Falls in older adults are a significant cause of morbidity and mortality and are a major class of preventable injuries. Falling is one of the most common accidents that cause a loss in the quality of life for older adults, and is usually precipitated by a loss of balance and weakness in the legs. The cause of falling in old age is often multifactorial and may require a multidisciplinary approach both to treat any injuries sustained and to prevent future falls. Falls include dropping from a standing position or from exposed positions such as those on ladders or stepladders. The severity of injury is generally related to the height of the fall. The state of the ground surface onto which the victim falls is also important, harder surfaces causing more severe injury. Falls can be prevented by ensuring that carpets are tacked down, that objects like electric cords are not in one's path, that hearing and vision are optimized, dizziness is minimized, alcohol intake is moderated and that shoes have low heels or rubber soles.
Bruns apraxia, or frontal ataxia, is a gait apraxia found in patients with bilateral frontal lobe disorders. It is characterised by an inability to initiate the process of walking, despite the power and coordination of the legs being normal when tested in the seated or lying position. The gait is broad-based with short steps with a tendency to fall backwards. It was originally described in patients with frontal lobe tumours, but is now more commonly seen in patients with cerebrovascular disease.
Orthotics is a medical specialty that focuses on the design and application of orthoses, or braces. An orthosis is "an externally applied device used to influence the structural and functional characteristics of the neuromuscular and skeletal system".

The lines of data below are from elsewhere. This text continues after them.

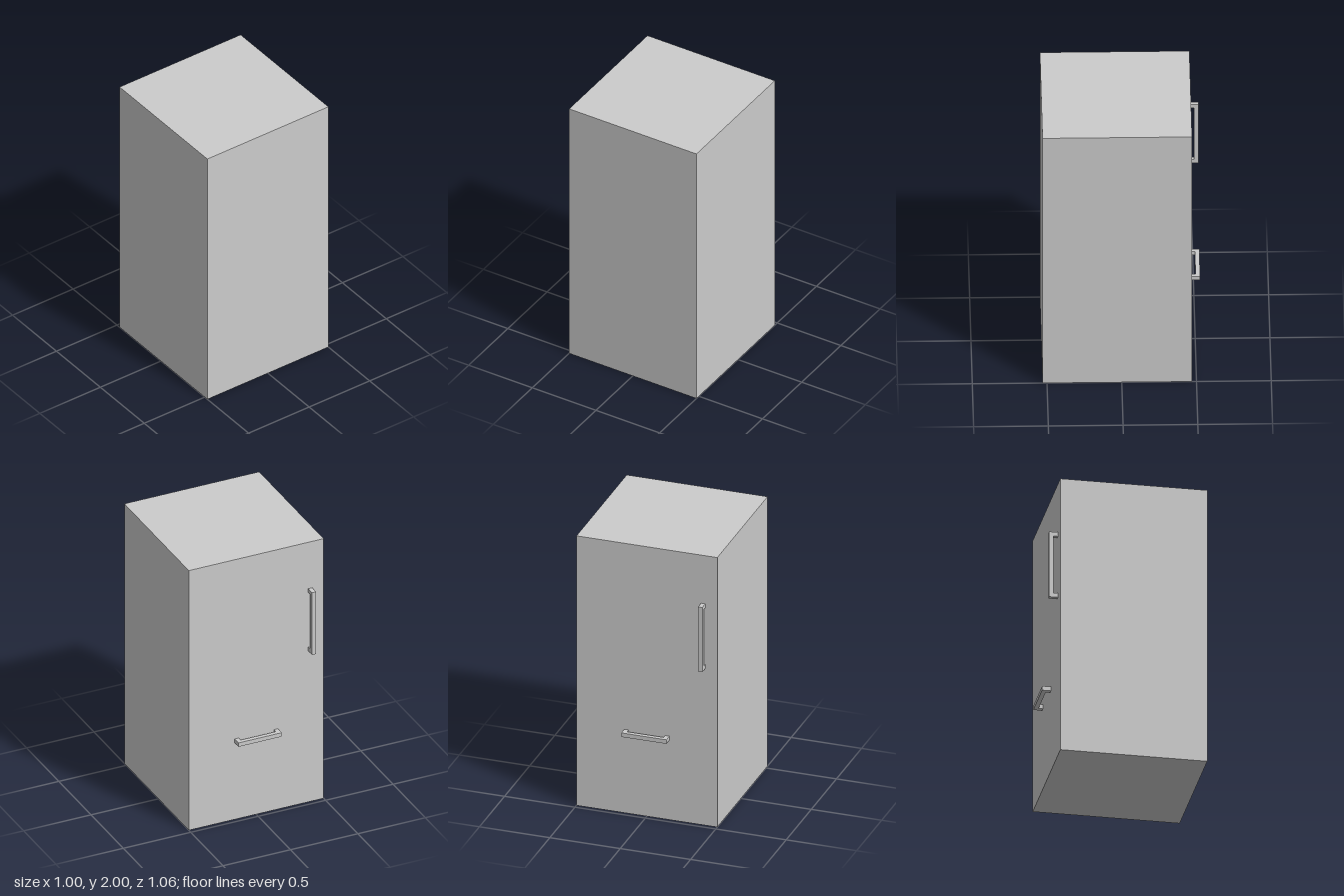
import * as THREE from 'three';

const material = new THREE.MeshStandardMaterial({ color: 0xcccccc, flatShading: true });
const BACK = -0.47; // z of the face that carries the handles
const BAR = 0.03; // thickness of the handle bars
const REACH = 0.06; // how far the handles stand out

// U-shaped pull handle: lies along x, feet at z = 0, grip towards -z
function createHandle(name, length) {
  const h = length / 2;
  const shape = new THREE.Shape([
    [-h, 0], [-h, REACH], [h, REACH], [h, 0],
    [h - BAR, 0], [h - BAR, REACH - BAR], [BAR - h, REACH - BAR], [BAR - h, 0],
  ].map(([x, y]) => new THREE.Vector2(x, y)));
  const geometry = new THREE.ExtrudeGeometry(shape, { depth: BAR, bevelEnabled: false });
  geometry.translate(0, 0, -BAR / 2);
  geometry.rotateX(-Math.PI / 2);
  const handle = new THREE.Mesh(geometry, material);
  handle.name = name;
  return handle;
}

export function createModel() {
  const model = new THREE.Group();
  model.name = 'cabinet';

  // Plain box body
  const body = new THREE.Mesh(new THREE.BoxGeometry(1, 2, 1), material);
  body.name = 'body';
  body.position.set(0, 1, BACK + 0.5);

  // Upright handle near the edge of the upper part
  const upperHandle = createHandle('upperHandle', 0.48);
  upperHandle.rotation.z = Math.PI / 2;
  upperHandle.position.set(-0.4, 1.403, BACK);

  // Level handle centred on the lower part
  const lowerHandle = createHandle('lowerHandle', 0.32);
  lowerHandle.position.set(0, 0.605, BACK);

  model.add(body, upperHandle, lowerHandle);
  return model;
}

Over time, the approach to cerebral palsy management has shifted away from narrow attempts to fix individual physical problems – such as spasticity in a particular limb – to making such treatments part of a larger goal of maximizing the person's independence and community engagement. Much of childhood therapy is aimed at improving gait and walking. Approximately 60% of people with CP are able to walk independently or with aids at adulthood. However, the evidence base for the effectiveness of intervention programs reflecting the philosophy of independence has not yet caught up: effective interventions for body structures and functions have a strong evidence base, but evidence is lacking for effective interventions targeted toward participation, environment, or personal factors. There is also no good evidence to show that an intervention that is effective at the body-specific level will result in an improvement at the activity level, or vice versa. Although such cross-over benefit might happen, not enough high-quality studies have been done to demonstrate it.
The Berg Balance Scale is a widely used clinical test of a person's static and dynamic balance abilities, named after Katherine Berg, one of the developers. For functional balance tests, the BBS is generally considered to be the gold standard.
The Timed Up and Go test (TUG) is a simple test used to assess a person's mobility and requires both static and dynamic balance.
Horseback riding simulators are intended to allow people to gain the benefits of therapeutic horseback riding or to gain skill and conditioning for equestrian activity while diminishing the issues of surrounding cost, availability, and individual comfort level around horses. Horseback therapy has been used by many types of therapists to advance their physical, mental, emotional, and social skills.
Age-related mobility disability is a self-reported inability to walk due to impairments, limited mobility, dexterity or stamina. It has been found mostly in older adults with decreased strength in lower extremities.
Poma is a French company which manufactures cable-driven lift systems.